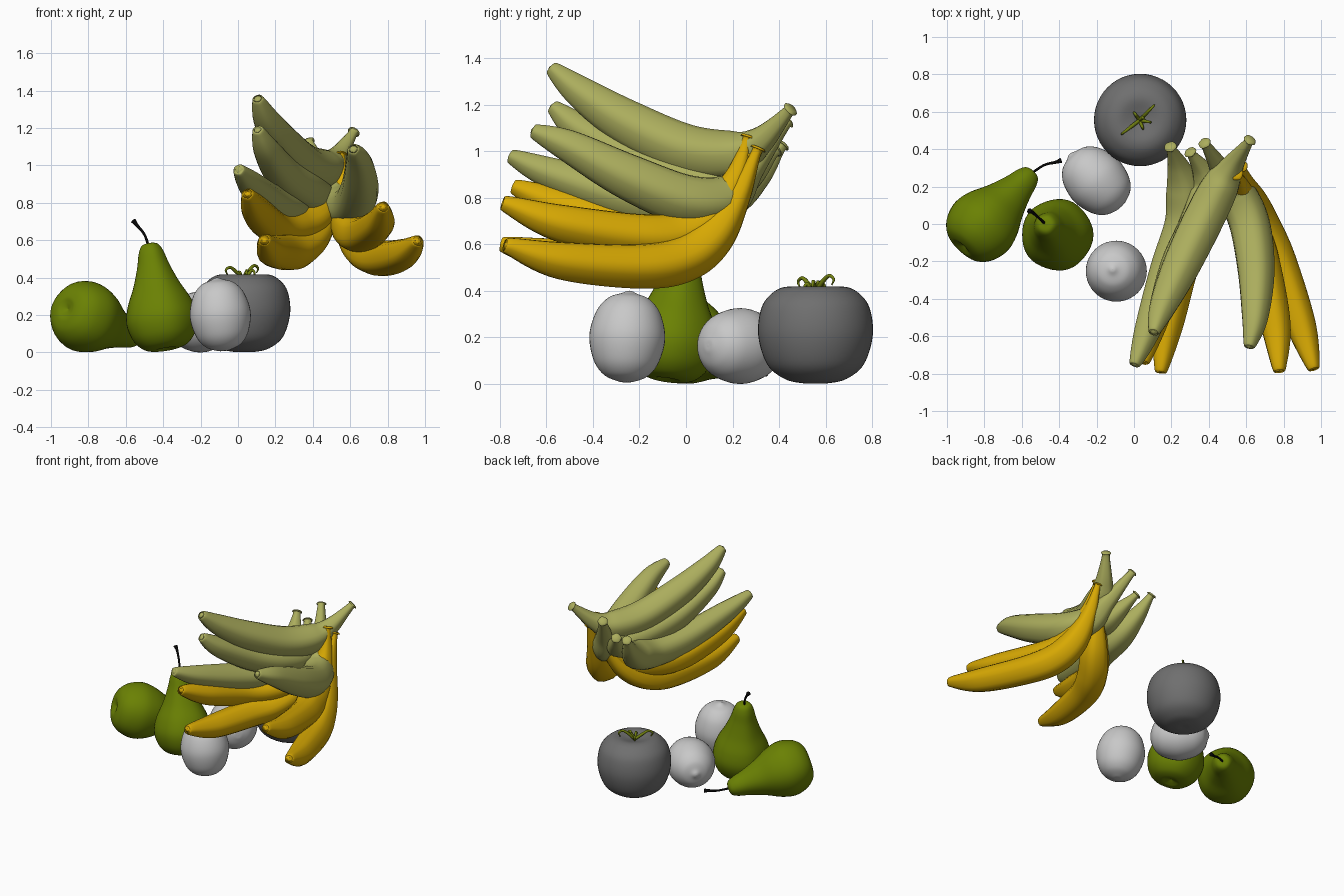
import bpy
import bmesh
from math import cos, sin, pi
from mathutils import Vector

default_cube = bpy.data.objects.get("Cube")
if default_cube:
    bpy.data.objects.remove(default_cube, do_unlink=True)


def make_material(name, color):
    mat = bpy.data.materials.new(name)
    mat.use_nodes = True
    mat.diffuse_color = (*color, 1)
    shader = next(n for n in mat.node_tree.nodes if n.type == "BSDF_PRINCIPLED")
    shader.inputs["Base Color"].default_value = (*color, 1)
    return mat


unripe = make_material("unripe banana green", (0.41, 0.42, 0.11))
ripe = make_material("ripe banana yellow", (0.69, 0.4, 0.001))
pear_skin = make_material("pear green", (0.145, 0.22, 0.001))
pale_grey = make_material("pale grey", (0.58, 0.58, 0.58))
dark_grey = make_material("dark grey", (0.16, 0.16, 0.16))
leaf_green = make_material("leaf green", (0.17, 0.22, 0.005))
stem_black = make_material("stem black", (0.002, 0.002, 0.002))


def smooth_points(points, steps):
    """Catmull-Rom samples through points of any dimension."""
    pts = [Vector(p) for p in points]
    pts = [2 * pts[0] - pts[1]] + pts + [2 * pts[-1] - pts[-2]]
    samples = []
    for a, b, c, d in zip(pts, pts[1:], pts[2:], pts[3:]):
        for i in range(steps):
            t = i / steps
            samples.append(b + (c - a) * t / 2
                           + (2 * a - 5 * b + 4 * c - d) * t * t / 2
                           + (3 * b - a - 3 * c + d) * t ** 3 / 2)
    return samples + [pts[-2]]


def skin_rings(name, rings, material):
    """Bridge closed rings of points and cap both ends."""
    bm = bmesh.new()
    loops = [[bm.verts.new(p) for p in ring] for ring in rings]
    for low, high in zip(loops, loops[1:]):
        for i in range(len(low)):
            j = (i + 1) % len(low)
            bm.faces.new((low[i], low[j], high[j], high[i]))
    bm.faces.new(loops[0][::-1])
    bm.faces.new(loops[-1])
    bmesh.ops.recalc_face_normals(bm, faces=bm.faces)
    mesh = bpy.data.meshes.new(name)
    bm.to_mesh(mesh)
    bm.free()
    mesh.materials.append(material)
    mesh.shade_smooth()
    obj = bpy.data.objects.new(name, mesh)
    bpy.context.collection.objects.link(obj)


def tube(name, path, radii, material, sides=20, ridge=0.0, steps=8):
    """Bent, tapering body with an optional five-sided swell."""
    samples = smooth_points([(*p, r) for p, r in zip(path, radii)], steps)
    centers = [s.to_3d() for s in samples]
    side, rings = Vector((1, 0, 0)), []
    for i, s in enumerate(samples):
        tangent = (centers[min(i + 1, len(centers) - 1)] - centers[max(i - 1, 0)]).normalized()
        side = (side - tangent * side.dot(tangent)).normalized()
        up = tangent.cross(side)
        ring = []
        for k in range(sides):
            a = 2 * pi * k / sides
            r = max(s[3], 0.002) * (1 + ridge * cos(5 * a))
            ring.append(centers[i] + side * (r * cos(a)) + up * (r * sin(a)))
        rings.append(ring)
    skin_rings(name, rings, material)


def lathe(name, base, tip, profile, material, sides=40, lobe=0.0):
    """Turned body along base to tip; profile holds (height, radius)."""
    base = Vector(base)
    turn = Vector((0, 0, 1)).rotation_difference(Vector(tip) - base)
    rings = []
    for h, r in smooth_points(profile, 6):
        ring = []
        for k in range(sides):
            a = 2 * pi * k / sides
            rr = max(r, 0.001) * (1 + lobe * cos(5 * a))
            ring.append(base + turn @ Vector((rr * cos(a), rr * sin(a), h)))
        rings.append(ring)
    skin_rings(name, rings, material)


# Bananas: each path runs from blossom tip to stem
green_paths = {
    "top": [(.11, -.565, 1.345), (.15, -.45, 1.25), (.24, -.25, 1.12), (.36, 0, 1.005),
            (.46, .2, .985), (.53, .32, 1.045), (.61, .435, 1.165)],
    "second": [(.11, -.56, 1.18), (.15, -.45, 1.09), (.24, -.22, .96), (.35, 0, .88),
               (.4, .18, .86), (.37, .28, .9), (.31, .37, .99)],
    "side": [(.62, -.64, 1.08), (.645, -.5, 1.02), (.65, -.25, .89), (.615, 0, .79),
             (.54, .17, .8), (.47, .28, .93), (.385, .42, 1.11)],
    "low": [(.01, -.735, .97), (.07, -.57, .9), (.18, -.25, .8), (.27, 0, .77),
            (.27, .18, .81), (.235, .31, .9), (.2, .4, 1.01)],
}
yellow_paths = {
    "upper_right": [(.055, -.72, .84), (.1, -.52, .76), (.19, -.22, .68), (.31, -.04, .67),
                    (.42, .09, .72), (.48, .18, .82), (.5, .22, .93)],
    "lower_right": [(.145, -.77, .595), (.18, -.54, .545), (.25, -.22, .535), (.33, -.04, .56),
                    (.42, .09, .65), (.49, .19, .8), (.54, .26, .97)],
    "upper_left": [(.775, -.765, .77), (.755, -.54, .69), (.68, -.2, .635), (.615, -.02, .645),
                   (.58, .11, .725), (.56, .21, .88), (.55, .26, 1.04)],
    "lower_left": [(.955, -.755, .59), (.89, -.54, .53), (.77, -.2, .505), (.68, -.01, .54),
                   (.62, .12, .64), (.585, .225, .81), (.575, .3, .99)],
}


def banana(name, path, radii, material):
    # Round off the tip and flare the cut stem into a knob
    first, last = Vector(path[0]), Vector(path[-1])
    out = (first - Vector(path[1])).normalized()
    pull = (last - Vector(path[-2])).normalized()
    full = [first + out * 0.027, first + out * 0.02, *path, last + pull * 0.02, last + pull * 0.03]
    tube(name, full, [0.004, 0.018, *radii, 0.034, 0.026], material, ridge=0.035)


for label, path in green_paths.items():
    banana("green_banana_" + label, path, [.036, .07, .098, .108, .1, .06, .026], unripe)
for label, path in yellow_paths.items():
    banana("yellow_banana_" + label, path, [.038, .08, .095, .1, .09, .053, .022], ripe)

# Pears: one standing, one lying on its side
pear_profile = [(.02, 0), (.006, .035), (0, .07), (.02, .125), (.075, .17), (.16, .191),
                (.25, .172), (.35, .125), (.45, .088), (.53, .066), (.57, .042), (.58, 0)]
lathe("standing_pear", (-.385, -.08, .018), (-.475, 0, .59), pear_profile, pear_skin, lobe=0.015)
lathe("lying_pear", (-.92, -.127, .236), (-.54, .28, .075), pear_profile, pear_skin, lobe=0.01)
stem_radii = [.007, .007, .009, .015]
tube("standing_pear_stem", [(-.475, 0, .56), (-.5, .025, .63), (-.54, .06, .68), (-.56, .07, .705)],
     stem_radii, stem_black, sides=8)
tube("lying_pear_stem", [(-.55, .27, .08), (-.48, .315, .06), (-.42, .33, .05), (-.39, .34, .045)],
     stem_radii, stem_black, sides=8)

# Pale oval fruits with a small nipple at the end
oval_profile = [(0, 0), (.004, .035), (.03, .095), (.09, .14), (.195, .163), (.3, .138),
                (.36, .09), (.382, .035), (.392, .014), (.395, 0)]
lathe("upright_oval_fruit", (-.075, -.262, .008), (-.115, -.242, .4), oval_profile, pale_grey)
lathe("lying_oval_fruit", (-.065, .095, .166), (-.345, .375, .16), oval_profile, pale_grey)

# Round fruit with a dimpled top
lathe("round_fruit", (.033, .556, 0), (.033, .556, 1),
      [(.004, 0), (.004, .06), (.023, .135), (.085, .208), (.21, .246), (.33, .231),
       (.395, .18), (.418, .12), (.405, .05), (.39, 0)], dark_grey, sides=48)

# Thin curled leaves and stalk on the round fruit
for i, (angle, reach, top) in enumerate([(.8, .11, .465), (2.2, .05, .43), (3.8, .12, .455),
                                         (5.1, .05, .43), (6.1, .06, .44)]):
    leaf = [Vector((.03 + cos(angle) * reach * f, .555 + sin(angle) * reach * f, z))
            for f, z in ((0, .395), (.4, top - .025), (.75, top), (1, top - .015), (.9, top - .04))]
    tube(f"calyx_leaf_{i + 1}", leaf, [.01, .01, .008, .006, .003], leaf_green, sides=8)
tube("calyx_stalk", [(.03, .555, .38), (.035, .56, .41), (.05, .57, .44)],
     [.013, .009, .01], leaf_green, sides=8)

----------------------------------------

> [Requirement] Your answer should be a single number, which is the count of lines in the data above that include the word "angle".

> [Written solution] 2